* _Assignment_: Retrieve every line of the data holding the word "bmesh".

(Saved entries)
-=-=-=-=-
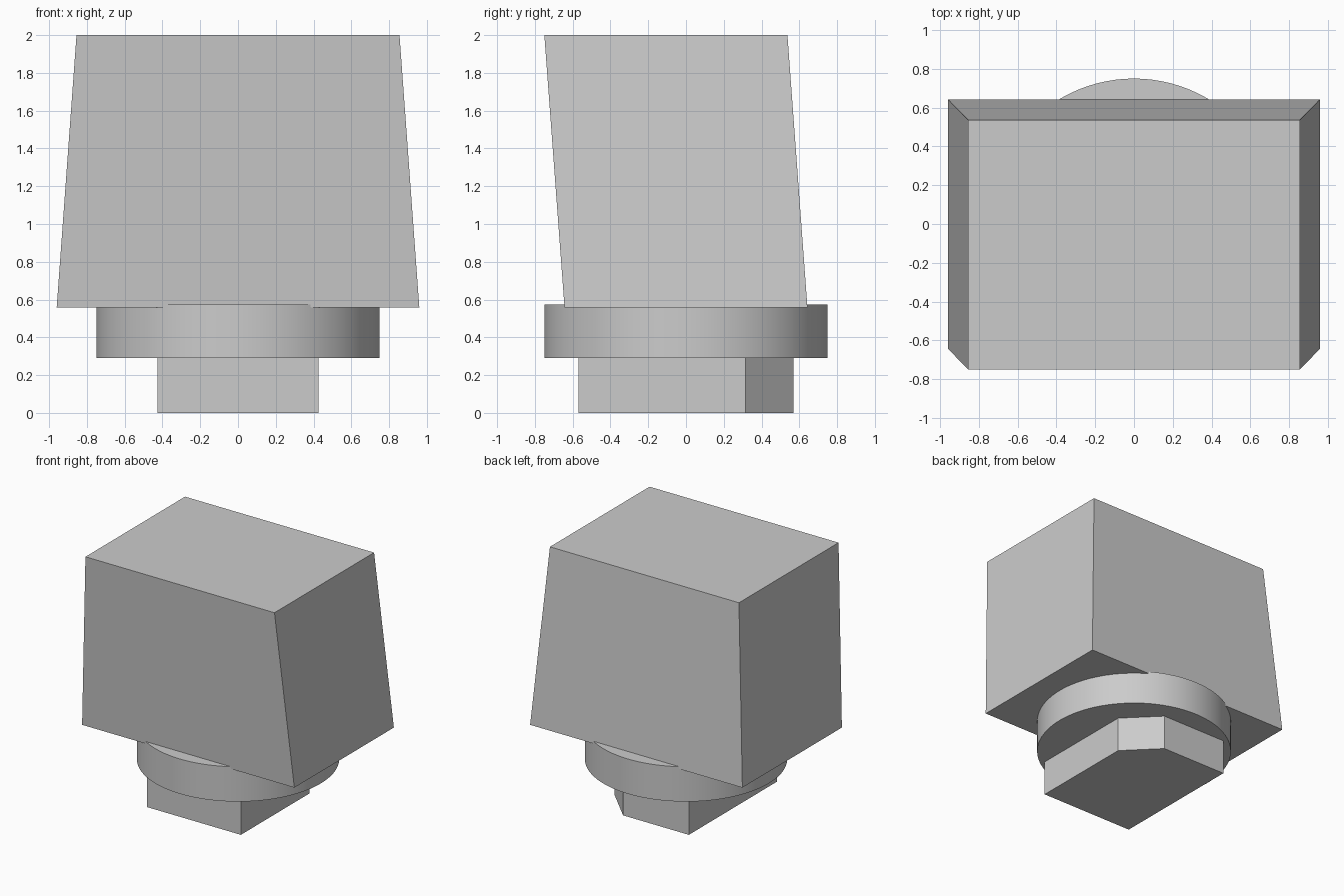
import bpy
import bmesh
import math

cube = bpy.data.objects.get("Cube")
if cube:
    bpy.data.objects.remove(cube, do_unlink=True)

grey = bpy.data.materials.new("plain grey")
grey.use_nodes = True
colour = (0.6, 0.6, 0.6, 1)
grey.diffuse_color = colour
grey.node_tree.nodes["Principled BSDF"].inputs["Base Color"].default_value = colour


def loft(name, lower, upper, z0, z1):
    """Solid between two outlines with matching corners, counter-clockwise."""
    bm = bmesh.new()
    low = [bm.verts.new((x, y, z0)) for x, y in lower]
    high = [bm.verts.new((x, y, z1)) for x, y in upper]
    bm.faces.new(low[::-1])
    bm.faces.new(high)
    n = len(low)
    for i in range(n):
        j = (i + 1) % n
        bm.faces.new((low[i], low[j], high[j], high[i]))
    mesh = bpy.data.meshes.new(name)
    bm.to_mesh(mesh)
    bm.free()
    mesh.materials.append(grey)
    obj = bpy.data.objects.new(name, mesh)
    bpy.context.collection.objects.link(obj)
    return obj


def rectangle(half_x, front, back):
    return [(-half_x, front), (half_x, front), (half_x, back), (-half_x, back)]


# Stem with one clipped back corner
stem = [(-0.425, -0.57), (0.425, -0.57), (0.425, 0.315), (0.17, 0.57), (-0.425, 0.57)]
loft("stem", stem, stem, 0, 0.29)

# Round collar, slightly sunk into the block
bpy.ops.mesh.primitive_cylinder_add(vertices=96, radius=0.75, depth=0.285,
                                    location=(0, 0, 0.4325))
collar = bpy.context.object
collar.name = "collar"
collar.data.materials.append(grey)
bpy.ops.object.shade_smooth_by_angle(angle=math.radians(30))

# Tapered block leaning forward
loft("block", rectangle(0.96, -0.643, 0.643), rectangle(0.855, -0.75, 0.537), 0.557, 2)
-=-=-=-=-
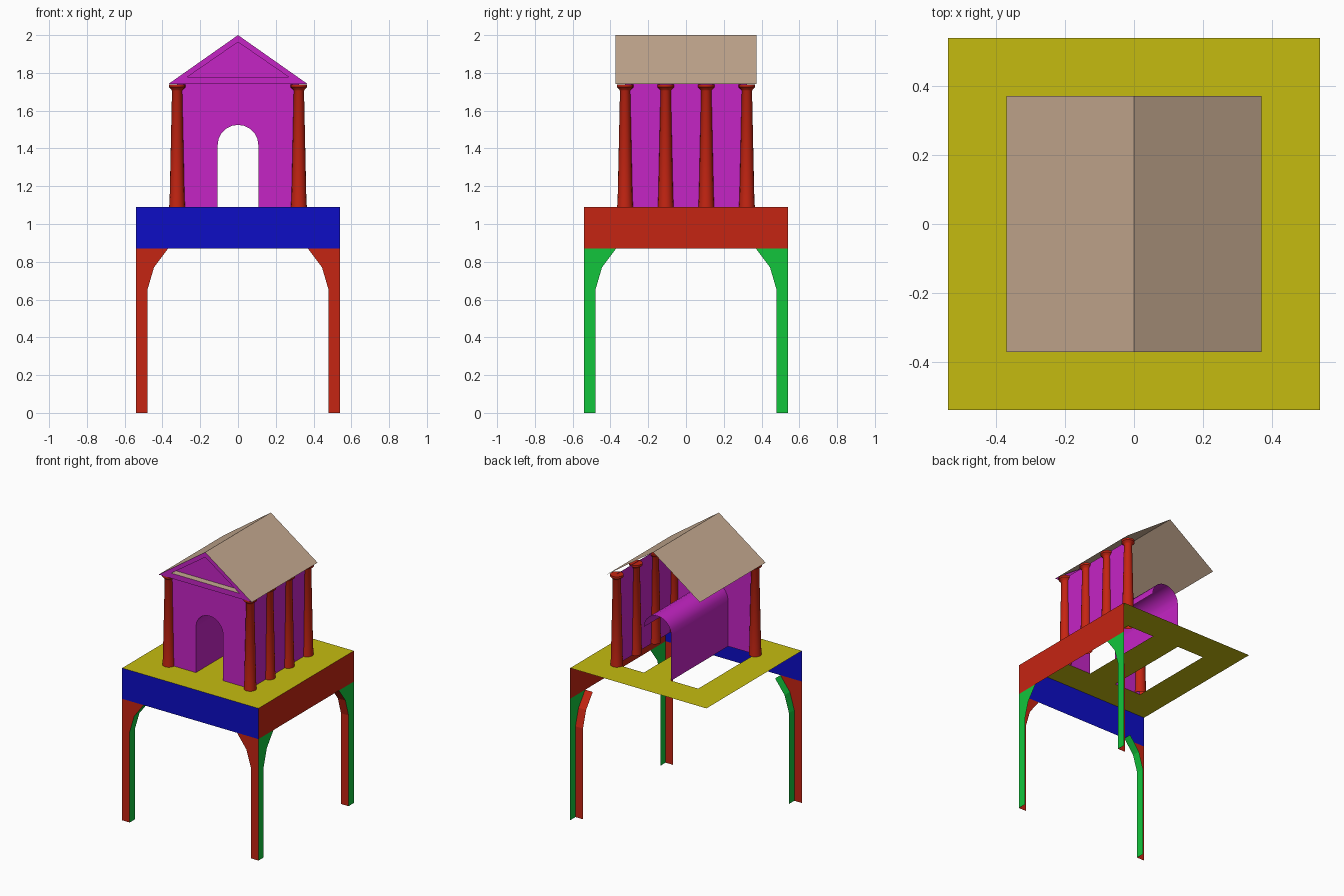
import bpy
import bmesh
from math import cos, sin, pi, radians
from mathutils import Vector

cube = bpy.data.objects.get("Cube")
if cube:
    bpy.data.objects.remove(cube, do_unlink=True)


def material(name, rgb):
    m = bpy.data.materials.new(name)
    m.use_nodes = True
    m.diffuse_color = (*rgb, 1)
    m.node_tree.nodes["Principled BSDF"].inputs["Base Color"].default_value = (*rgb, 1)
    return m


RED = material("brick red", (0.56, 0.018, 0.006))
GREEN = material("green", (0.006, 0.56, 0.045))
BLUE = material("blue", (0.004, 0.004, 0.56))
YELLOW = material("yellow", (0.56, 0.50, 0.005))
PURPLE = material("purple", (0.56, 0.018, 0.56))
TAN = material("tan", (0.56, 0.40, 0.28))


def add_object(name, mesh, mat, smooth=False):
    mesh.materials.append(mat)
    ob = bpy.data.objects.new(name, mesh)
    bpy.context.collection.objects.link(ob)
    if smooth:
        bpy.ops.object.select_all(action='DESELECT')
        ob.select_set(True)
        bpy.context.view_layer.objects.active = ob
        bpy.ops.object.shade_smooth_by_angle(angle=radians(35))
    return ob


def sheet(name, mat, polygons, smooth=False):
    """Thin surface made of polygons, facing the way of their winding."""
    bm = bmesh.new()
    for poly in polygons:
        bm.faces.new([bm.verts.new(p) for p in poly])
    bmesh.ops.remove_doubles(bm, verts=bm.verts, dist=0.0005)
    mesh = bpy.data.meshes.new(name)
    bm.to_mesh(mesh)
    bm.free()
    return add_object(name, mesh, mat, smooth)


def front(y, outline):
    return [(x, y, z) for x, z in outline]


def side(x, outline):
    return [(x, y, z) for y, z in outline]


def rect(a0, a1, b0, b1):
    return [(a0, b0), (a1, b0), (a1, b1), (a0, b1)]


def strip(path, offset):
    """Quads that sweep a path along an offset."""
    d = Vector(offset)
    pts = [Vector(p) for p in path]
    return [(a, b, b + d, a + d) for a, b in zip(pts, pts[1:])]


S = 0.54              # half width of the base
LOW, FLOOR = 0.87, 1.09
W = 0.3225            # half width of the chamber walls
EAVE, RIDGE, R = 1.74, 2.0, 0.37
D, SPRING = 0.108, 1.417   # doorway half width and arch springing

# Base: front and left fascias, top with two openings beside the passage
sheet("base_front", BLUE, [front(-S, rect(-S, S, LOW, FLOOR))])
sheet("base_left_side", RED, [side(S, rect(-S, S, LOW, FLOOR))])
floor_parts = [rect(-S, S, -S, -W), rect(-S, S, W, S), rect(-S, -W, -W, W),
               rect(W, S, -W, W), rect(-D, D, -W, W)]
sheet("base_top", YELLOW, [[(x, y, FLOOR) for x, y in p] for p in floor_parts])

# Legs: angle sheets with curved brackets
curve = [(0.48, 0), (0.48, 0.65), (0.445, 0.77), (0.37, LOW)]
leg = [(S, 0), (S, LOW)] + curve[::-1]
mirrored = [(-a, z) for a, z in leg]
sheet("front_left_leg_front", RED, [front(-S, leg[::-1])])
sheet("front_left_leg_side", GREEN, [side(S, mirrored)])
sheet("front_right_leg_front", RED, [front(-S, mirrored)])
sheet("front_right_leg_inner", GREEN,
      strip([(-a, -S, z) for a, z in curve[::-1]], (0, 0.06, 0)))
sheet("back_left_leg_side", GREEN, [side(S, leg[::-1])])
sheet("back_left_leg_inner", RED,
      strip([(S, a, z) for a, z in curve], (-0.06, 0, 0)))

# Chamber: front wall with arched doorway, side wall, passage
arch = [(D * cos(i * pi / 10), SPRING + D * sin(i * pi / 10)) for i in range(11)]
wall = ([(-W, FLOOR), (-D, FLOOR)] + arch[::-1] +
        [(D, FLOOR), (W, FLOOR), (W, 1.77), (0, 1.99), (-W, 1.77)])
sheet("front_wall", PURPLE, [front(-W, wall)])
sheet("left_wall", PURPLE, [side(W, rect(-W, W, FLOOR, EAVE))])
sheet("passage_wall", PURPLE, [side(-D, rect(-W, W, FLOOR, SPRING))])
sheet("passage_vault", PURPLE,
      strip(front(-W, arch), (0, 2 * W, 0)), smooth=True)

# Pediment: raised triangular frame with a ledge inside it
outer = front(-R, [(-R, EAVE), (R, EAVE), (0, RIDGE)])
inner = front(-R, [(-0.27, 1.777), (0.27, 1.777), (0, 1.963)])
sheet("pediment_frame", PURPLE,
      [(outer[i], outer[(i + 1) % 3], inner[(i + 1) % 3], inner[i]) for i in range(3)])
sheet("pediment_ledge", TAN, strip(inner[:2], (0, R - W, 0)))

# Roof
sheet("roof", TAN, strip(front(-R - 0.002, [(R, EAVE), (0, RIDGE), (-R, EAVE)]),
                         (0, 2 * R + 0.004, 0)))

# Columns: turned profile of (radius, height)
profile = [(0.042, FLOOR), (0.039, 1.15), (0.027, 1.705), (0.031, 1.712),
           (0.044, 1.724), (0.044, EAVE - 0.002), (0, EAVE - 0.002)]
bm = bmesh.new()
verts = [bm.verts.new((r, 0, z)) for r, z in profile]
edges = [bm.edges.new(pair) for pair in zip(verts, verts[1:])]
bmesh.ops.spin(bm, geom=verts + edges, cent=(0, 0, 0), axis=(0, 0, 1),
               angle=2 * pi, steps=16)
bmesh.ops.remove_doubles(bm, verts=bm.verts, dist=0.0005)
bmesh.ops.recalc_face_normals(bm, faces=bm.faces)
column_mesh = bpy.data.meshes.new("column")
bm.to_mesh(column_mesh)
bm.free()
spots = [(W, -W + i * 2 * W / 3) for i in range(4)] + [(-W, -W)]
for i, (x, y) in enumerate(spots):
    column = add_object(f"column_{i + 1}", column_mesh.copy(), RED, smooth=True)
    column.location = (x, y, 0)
-=-=-=-=-
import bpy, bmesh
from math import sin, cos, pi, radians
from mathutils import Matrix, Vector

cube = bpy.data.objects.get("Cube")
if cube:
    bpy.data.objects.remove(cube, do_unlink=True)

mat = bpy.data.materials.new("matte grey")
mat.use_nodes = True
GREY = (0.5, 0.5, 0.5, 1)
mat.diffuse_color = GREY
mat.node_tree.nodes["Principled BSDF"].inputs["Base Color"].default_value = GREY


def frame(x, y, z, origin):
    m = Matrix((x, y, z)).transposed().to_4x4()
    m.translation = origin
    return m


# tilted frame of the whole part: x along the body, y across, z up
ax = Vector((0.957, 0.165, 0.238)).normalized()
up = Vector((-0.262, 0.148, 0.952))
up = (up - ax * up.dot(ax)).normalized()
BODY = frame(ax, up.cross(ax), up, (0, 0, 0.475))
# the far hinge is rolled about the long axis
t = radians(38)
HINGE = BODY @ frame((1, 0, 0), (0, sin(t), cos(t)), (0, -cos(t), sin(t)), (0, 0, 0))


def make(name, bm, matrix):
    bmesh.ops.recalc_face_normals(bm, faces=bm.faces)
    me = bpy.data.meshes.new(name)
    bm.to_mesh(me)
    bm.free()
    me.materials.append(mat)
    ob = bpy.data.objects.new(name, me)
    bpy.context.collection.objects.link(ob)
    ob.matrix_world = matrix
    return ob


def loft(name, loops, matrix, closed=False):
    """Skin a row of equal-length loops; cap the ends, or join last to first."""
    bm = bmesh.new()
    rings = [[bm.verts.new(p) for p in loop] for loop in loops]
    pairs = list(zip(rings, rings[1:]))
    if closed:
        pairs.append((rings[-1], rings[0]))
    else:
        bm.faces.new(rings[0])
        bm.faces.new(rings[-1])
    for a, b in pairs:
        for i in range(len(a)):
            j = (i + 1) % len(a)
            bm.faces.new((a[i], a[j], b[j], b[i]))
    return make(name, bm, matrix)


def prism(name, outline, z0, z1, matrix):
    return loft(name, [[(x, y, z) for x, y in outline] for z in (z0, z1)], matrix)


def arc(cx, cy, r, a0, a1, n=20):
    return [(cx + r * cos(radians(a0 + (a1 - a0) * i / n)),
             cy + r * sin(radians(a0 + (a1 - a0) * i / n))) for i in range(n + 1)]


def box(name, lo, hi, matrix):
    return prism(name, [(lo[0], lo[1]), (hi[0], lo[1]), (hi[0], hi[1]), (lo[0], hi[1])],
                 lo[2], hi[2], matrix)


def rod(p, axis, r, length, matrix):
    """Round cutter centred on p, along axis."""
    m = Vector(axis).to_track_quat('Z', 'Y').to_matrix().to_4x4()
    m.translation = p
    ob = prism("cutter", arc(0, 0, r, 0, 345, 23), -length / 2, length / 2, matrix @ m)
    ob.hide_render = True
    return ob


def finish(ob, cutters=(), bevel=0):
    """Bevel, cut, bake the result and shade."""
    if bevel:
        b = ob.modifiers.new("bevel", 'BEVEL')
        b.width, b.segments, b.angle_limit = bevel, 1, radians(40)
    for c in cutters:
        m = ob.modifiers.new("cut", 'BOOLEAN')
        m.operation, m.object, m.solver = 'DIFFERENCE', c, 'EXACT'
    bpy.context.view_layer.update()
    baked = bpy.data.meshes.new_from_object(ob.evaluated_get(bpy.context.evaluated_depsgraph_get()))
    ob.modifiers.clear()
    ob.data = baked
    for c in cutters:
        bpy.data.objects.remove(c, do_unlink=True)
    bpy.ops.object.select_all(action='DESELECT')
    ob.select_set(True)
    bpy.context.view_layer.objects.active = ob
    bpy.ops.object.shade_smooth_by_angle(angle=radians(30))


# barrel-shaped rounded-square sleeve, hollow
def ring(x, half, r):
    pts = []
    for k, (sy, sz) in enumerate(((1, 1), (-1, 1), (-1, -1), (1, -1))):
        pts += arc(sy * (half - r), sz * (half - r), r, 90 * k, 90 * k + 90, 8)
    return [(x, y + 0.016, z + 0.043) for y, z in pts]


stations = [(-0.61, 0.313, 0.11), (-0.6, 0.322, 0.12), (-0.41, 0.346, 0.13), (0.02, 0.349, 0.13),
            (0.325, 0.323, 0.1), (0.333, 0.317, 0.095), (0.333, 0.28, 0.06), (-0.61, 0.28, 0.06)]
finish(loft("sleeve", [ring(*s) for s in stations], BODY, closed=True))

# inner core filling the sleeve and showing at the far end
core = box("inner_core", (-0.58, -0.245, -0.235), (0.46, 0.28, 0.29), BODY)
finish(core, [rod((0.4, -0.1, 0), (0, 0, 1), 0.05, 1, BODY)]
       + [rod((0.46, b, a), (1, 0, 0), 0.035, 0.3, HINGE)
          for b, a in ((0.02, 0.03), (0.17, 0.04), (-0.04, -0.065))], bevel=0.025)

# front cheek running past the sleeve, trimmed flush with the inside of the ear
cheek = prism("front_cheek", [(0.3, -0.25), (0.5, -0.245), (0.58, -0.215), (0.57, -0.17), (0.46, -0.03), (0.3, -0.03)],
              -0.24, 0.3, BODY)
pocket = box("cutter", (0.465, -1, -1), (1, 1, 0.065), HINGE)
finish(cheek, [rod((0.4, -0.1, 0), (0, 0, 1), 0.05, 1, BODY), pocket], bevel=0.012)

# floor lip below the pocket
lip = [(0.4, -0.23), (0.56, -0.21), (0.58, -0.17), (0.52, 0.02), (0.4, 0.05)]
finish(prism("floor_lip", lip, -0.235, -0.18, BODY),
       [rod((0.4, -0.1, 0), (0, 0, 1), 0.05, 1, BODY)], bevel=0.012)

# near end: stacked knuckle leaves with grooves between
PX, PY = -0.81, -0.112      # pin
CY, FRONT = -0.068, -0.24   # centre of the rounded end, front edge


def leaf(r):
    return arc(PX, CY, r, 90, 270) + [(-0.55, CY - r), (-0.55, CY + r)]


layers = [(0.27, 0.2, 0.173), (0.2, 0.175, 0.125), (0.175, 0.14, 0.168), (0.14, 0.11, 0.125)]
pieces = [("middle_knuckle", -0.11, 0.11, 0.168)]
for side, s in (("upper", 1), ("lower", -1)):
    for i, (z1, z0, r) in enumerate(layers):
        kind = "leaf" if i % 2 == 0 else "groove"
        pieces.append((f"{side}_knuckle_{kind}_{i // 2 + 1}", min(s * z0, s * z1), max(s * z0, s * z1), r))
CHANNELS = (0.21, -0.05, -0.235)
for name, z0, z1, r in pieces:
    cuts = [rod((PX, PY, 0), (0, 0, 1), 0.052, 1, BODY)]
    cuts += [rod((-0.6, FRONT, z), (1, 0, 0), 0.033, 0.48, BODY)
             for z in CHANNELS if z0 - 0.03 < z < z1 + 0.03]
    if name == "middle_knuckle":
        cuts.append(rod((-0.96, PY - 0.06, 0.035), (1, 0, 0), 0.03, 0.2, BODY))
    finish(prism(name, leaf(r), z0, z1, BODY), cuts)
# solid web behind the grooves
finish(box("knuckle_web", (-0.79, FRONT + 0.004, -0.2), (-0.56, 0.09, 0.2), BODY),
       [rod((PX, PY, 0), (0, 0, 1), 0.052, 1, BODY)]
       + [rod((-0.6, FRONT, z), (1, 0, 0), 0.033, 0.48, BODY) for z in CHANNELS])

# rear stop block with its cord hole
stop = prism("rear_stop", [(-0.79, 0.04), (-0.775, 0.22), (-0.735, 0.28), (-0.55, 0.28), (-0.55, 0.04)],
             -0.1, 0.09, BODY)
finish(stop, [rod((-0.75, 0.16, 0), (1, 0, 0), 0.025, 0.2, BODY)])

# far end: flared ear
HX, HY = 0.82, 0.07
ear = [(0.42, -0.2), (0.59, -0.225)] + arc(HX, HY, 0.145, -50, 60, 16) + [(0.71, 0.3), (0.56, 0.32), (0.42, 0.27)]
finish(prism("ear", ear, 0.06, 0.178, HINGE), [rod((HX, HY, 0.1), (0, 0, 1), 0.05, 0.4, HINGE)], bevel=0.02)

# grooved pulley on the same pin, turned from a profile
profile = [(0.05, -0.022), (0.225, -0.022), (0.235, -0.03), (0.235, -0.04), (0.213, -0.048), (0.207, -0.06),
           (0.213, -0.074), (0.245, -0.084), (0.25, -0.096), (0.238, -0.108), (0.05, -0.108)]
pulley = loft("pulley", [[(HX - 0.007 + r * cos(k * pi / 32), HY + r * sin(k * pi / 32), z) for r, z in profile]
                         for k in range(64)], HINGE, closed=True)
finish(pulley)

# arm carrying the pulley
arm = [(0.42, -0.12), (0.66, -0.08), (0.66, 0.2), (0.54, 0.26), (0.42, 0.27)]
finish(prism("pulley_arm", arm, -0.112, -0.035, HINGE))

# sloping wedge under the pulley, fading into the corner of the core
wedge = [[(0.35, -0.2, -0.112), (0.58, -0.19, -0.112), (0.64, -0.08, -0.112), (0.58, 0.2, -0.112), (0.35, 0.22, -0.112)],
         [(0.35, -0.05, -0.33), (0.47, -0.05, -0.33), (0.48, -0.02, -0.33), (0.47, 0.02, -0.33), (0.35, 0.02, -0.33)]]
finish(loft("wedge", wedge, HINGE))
-=-=-=-=-
* _Output below_:
import bmesh
    bm = bmesh.new()
import bmesh
    bm = bmesh.new()
    bmesh.ops.remove_doubles(bm, verts=bm.verts, dist=0.0005)
bm = bmesh.new()
bmesh.ops.spin(bm, geom=verts + edges, cent=(0, 0, 0), axis=(0, 0, 1),
bmesh.ops.remove_doubles(bm, verts=bm.verts, dist=0.0005)
bmesh.ops.recalc_face_normals(bm, faces=bm.faces)
import bpy, bmesh
    bmesh.ops.recalc_face_normals(bm, faces=bm.faces)
    bm = bmesh.new()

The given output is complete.